This study examined the association of individual, family, and school-level characteristics with age of sexual initiation (ASI) and focused specifically on school context as a moderator of known predictors of ASI.
Data are from Waves I and IV of the National Longitudinal Study of Adolescent Health (N = 10,596). Predictors include grade point average, physical development, attitudes about sex, likelihood of higher education, alcohol use, delinquency, family structure, parents' education level, childhood abuse, maternal approval of sex, parental monitoring, and parent–child relationship quality. School-level predictors are averages of adolescents' attitudes about sex and likelihood of higher education and parents' education.
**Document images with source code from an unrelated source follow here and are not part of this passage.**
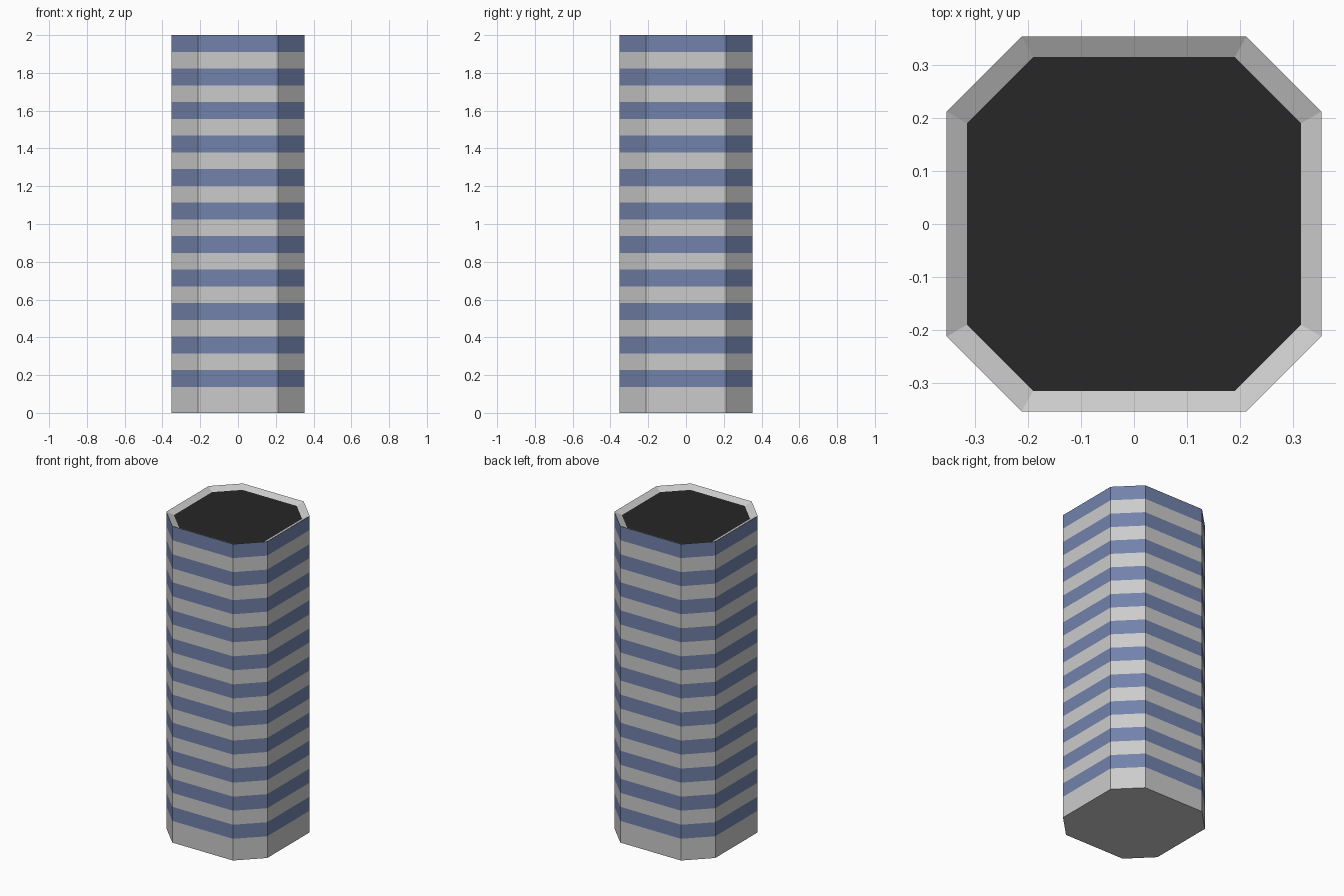
import bpy, bmesh

if "Cube" in bpy.data.objects:
    bpy.data.objects.remove(bpy.data.objects["Cube"])

HEIGHT = 2.0
BAND = 0.0887          # height of one stripe
STRIPES = 10


def octagon(half, cut):
    """Square of the given half width with its corners cut off."""
    return [(cut, -half), (half, -cut), (half, cut), (cut, half),
            (-cut, half), (-half, cut), (-half, -cut), (-cut, -half)]


def material(name, color):
    mat = bpy.data.materials.new(name)
    mat.diffuse_color = (*color, 1)
    mat.use_nodes = True
    mat.node_tree.nodes["Principled BSDF"].inputs["Base Color"].default_value = mat.diffuse_color
    return mat


def ring(bm, outline, z):
    return [bm.verts.new((x, y, z)) for x, y in outline]


def bridge(bm, low, high, index=0):
    for i in range(8):
        j = (i + 1) % 8
        bm.faces.new((low[i], low[j], high[j], high[i])).material_index = index


OUTER = octagon(0.353, 0.212)
INNER = octagon(0.315, 0.19)

bm = bmesh.new()

# closed base and plain lower wall
low = ring(bm, OUTER, 0)
bm.faces.new(low[::-1])

# alternating striped wall up to the rim
for k in range(2 * STRIPES + 2):
    high = ring(bm, OUTER, HEIGHT - BAND * (2 * STRIPES + 1 - k))
    bridge(bm, low, high, 1 if k % 2 else 0)
    low = high

# rim sloping inward and down to the dark top panel
inner = ring(bm, INNER, HEIGHT - 0.02)
bridge(bm, low, inner)
bm.faces.new(inner).material_index = 2

mesh = bpy.data.meshes.new("striped_column")
bm.to_mesh(mesh)
bm.free()
mesh.materials.append(material("grey", (0.8, 0.8, 0.8)))
mesh.materials.append(material("blue", (0.17, 0.225, 0.41)))
mesh.materials.append(material("dark", (0.02, 0.02, 0.02)))
column = bpy.data.objects.new("striped_column", mesh)
bpy.context.collection.objects.link(column)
Hierarchical linear models run separately by sex were used to predict ASI.
When school-level attitudes about sex are more favorable, both boys and girls report younger ASI, and school mean parental education attainment moderates the influence of individual adolescents' attitudes about sex on ASI. More of the predictors are significant for girls than boys, whereas perception of maternal and peer approval of sexual activity are the most salient predictors of younger ASI for boys.
Results highlight the importance of school context for understanding adolescents' motivations for early ASI. Findings support the need for school-wide prevention interventions that engage adolescents, peers, and parents in addressing attitudes about early sex.
Reference TypeJournal Article
Journal TitleJournal of Adolescent Health
Author(s)White, Candace N.
Warner, Lynn A.